I fried in batches of 4–5 for about 6–8 minutes, I found it took a fair bit longer than the book recommended to get them cooked through but that could just be my deep fryer as I often find I can't rely on given timings implicitly.
 

For the Sopa Seca, I first needed to fry the pasta... yes, you did read that correctly, fry the pasta. This recipe does suggest that this is nothing like any Italian pasta dishes so I decided to do as I was told and fry the pasta, I had a lot of pasta though and it wasn't going to fit in my frying pan so I fried it in 3 or 4 batches and sure enough the pasta went turned golden brown and a little more brown in places and imparted an earthy flavour to the pasta. Interesting.

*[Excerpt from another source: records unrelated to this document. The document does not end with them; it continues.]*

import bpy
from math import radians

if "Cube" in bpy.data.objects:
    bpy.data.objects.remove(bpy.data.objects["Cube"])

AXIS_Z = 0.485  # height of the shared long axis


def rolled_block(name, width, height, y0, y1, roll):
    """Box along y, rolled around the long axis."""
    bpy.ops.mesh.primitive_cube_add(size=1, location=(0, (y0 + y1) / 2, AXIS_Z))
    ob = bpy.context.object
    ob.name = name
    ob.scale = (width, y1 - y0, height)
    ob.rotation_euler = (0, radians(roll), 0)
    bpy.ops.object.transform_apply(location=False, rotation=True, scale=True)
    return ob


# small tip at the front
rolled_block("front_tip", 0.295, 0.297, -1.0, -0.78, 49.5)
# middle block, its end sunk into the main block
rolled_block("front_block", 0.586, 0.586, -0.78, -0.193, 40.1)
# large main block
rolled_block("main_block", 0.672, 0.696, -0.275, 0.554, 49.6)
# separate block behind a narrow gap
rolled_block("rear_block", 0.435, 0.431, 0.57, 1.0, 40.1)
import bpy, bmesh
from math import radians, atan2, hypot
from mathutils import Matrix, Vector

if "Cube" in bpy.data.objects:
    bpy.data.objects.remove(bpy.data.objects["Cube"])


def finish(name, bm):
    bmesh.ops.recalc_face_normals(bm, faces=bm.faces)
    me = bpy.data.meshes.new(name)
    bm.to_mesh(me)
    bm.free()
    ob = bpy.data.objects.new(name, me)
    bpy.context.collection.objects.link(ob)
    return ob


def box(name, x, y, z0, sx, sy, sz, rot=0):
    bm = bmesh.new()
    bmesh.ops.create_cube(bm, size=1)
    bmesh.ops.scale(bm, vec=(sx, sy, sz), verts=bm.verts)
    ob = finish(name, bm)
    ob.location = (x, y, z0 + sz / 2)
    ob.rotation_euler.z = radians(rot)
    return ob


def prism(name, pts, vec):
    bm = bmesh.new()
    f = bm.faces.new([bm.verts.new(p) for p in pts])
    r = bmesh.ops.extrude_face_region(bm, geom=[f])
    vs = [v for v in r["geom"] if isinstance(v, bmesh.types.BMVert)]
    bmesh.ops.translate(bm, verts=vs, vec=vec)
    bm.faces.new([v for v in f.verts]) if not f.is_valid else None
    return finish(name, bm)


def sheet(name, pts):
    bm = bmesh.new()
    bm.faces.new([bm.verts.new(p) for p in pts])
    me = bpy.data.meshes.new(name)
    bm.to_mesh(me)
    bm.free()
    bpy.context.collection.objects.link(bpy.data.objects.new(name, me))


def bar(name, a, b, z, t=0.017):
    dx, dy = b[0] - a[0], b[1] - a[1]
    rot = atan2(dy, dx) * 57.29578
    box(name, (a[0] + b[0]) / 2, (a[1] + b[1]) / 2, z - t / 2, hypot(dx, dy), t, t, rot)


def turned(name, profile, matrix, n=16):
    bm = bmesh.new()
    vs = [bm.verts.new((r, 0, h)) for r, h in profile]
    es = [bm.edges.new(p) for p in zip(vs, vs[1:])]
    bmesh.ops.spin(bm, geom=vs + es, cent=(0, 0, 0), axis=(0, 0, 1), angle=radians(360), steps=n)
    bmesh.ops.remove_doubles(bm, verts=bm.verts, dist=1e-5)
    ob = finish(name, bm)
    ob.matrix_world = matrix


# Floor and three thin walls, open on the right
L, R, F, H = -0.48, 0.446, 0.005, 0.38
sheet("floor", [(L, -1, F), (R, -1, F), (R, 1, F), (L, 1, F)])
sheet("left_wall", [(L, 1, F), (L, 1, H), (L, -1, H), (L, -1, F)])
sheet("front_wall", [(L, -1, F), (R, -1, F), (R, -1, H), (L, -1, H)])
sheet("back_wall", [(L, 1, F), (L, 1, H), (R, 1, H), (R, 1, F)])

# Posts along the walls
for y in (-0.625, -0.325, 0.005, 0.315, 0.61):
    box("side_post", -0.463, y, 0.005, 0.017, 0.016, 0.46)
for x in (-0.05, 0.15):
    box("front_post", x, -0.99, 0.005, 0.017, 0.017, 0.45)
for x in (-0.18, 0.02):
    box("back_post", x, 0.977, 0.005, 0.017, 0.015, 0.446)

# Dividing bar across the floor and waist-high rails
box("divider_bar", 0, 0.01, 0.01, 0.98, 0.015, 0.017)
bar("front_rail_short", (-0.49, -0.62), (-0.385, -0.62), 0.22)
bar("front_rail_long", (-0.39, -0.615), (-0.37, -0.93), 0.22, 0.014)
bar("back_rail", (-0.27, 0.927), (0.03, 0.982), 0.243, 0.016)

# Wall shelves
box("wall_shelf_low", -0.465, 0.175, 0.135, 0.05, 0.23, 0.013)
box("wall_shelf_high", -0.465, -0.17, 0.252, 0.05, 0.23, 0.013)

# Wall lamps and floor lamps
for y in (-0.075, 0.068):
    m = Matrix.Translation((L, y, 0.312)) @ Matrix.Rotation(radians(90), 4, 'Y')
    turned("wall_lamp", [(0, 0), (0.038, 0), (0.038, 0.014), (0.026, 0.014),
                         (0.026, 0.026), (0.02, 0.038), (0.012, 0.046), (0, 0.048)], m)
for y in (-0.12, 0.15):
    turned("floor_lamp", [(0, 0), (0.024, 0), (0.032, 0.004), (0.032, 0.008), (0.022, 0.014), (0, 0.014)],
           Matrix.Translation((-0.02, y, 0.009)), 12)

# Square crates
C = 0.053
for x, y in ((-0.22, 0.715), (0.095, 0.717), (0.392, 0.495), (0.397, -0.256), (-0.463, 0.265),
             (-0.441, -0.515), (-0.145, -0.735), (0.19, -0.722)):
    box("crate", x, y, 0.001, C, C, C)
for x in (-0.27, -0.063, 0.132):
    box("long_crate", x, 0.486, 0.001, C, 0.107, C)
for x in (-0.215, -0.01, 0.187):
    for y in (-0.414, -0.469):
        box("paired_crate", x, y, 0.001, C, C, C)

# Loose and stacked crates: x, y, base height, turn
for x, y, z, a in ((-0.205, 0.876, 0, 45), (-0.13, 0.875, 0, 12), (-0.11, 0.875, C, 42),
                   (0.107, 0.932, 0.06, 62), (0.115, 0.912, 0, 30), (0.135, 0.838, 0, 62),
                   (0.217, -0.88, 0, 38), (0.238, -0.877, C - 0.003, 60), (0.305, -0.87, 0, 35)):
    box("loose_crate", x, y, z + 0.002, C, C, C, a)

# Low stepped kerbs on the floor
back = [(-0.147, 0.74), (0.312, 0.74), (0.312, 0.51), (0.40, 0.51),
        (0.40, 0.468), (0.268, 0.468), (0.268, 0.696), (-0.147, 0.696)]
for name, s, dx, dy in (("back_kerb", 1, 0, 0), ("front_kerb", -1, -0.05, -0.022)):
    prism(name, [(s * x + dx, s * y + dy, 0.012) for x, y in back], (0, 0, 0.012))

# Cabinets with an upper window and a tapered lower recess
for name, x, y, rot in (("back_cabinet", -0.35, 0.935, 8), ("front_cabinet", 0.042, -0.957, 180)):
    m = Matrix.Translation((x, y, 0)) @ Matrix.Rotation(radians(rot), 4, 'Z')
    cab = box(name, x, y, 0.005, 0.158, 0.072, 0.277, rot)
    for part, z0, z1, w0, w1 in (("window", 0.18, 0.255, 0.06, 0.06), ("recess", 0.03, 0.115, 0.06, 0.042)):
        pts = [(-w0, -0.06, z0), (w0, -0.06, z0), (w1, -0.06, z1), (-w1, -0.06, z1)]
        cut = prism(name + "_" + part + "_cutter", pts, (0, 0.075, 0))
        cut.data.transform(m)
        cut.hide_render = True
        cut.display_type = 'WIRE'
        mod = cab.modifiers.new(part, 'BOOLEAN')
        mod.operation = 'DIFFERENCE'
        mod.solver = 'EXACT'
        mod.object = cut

After frying all the pasta, I placed the onion, garlic, chipotles, tomatoes, ground coriander and oregano and blended into a sauce. Then I transferred the sauce into a saucepan and cooked it with bay leaves for about 10 minutes. Then I stirred in the stock, black beans and attempted to stir in the fried pasta, my saucepan was maybe a little small so I had to be very careful when breaking it up with a spoon.

After the pasta had been cooking for about 5 minutes, I could remove the bay leaves, transfer the mixture to an oven proof dish, cover it with tin foil and bake for 20 minutes.

When it was ready, I drizzled over the coriander cashew cream and sprinkled it with fresh coriander.

To be honest, I was a little doubtful about how these dishes would turn out but I was really pleasantly surprised. The Sopa Seca was really delicious and not at all weird, definitely not like an Italian pasta dish but quite hearty a little spice, earthy-ness of the beans and the pasta and then the cashew cream kept it light and interesting. 

I served it with a simple green salad and the pan fried peppers with crispy garlic also from the book and I think everyone was really happy. I may have sold a couple of copies of the book that night.

I might have to steal the jalapeño and corn fritter recipe and go into business as a food truck, serving only that. I doubled the recipe and we ate through it all as a starter between five of us. If I had more, we would've eaten a lot more. And to think they were, well, vegan.

The Book Cooked
Level of expertise required: To quote the book itself “These recipes are for regular cooks. This isn't fancy shit.” Nothing seems overly complex in the book and I don't think you need to worry about being super precise with the recipes, there's even a disclaimer that Shannon never measures anything and had to work out measurements to put in the book! Which hopefully should make things less daunting. But with it being vegan food prepare to spend a little time preparing extra sauces etc from scratch.
How many trips to the supermarket required? Mostly everything can be found fairly easy at a local supermarket and I think most good supermarkets are pretty good at keeping stocks of the few vegan specific products you may need with their 'health' products. On that note I was pleased to see that Mo and Shannon do not claim that this book is a 'health food' book, and while I'm sure most of the food can fit into a balanced healthy diet it isn't a book aimed at eating healthy. But yes you may have to venture to a vegan shops for some ingredients but I didn't need to.
How closely did your dishes resemble those in the book? I thought mine looked pretty spot on, however they did write in the book not to worry about plating the dishes in the same way they did for the book and to “put the food on the plate however you damn well please”  
Ease of readingVery easy to read and as you can see above written to be very accessible and with great humour.
Pretty on the coffee table or designed to be battered through overuse? My vegan friends all made an “ohhhhhh” sound when they saw the book, apparently the vegan community had been very excited about it and I think with good reason, it's a pretty great book that covers a variety of realistic to cook recipes covering a broad spectrum of flavours. Most of the recipes I looked at and thought “hmm that looks good” not 'that looks good for vegan food' but just good food I'd want to eat. And cook. It's a good cookbook. That happens to be vegan.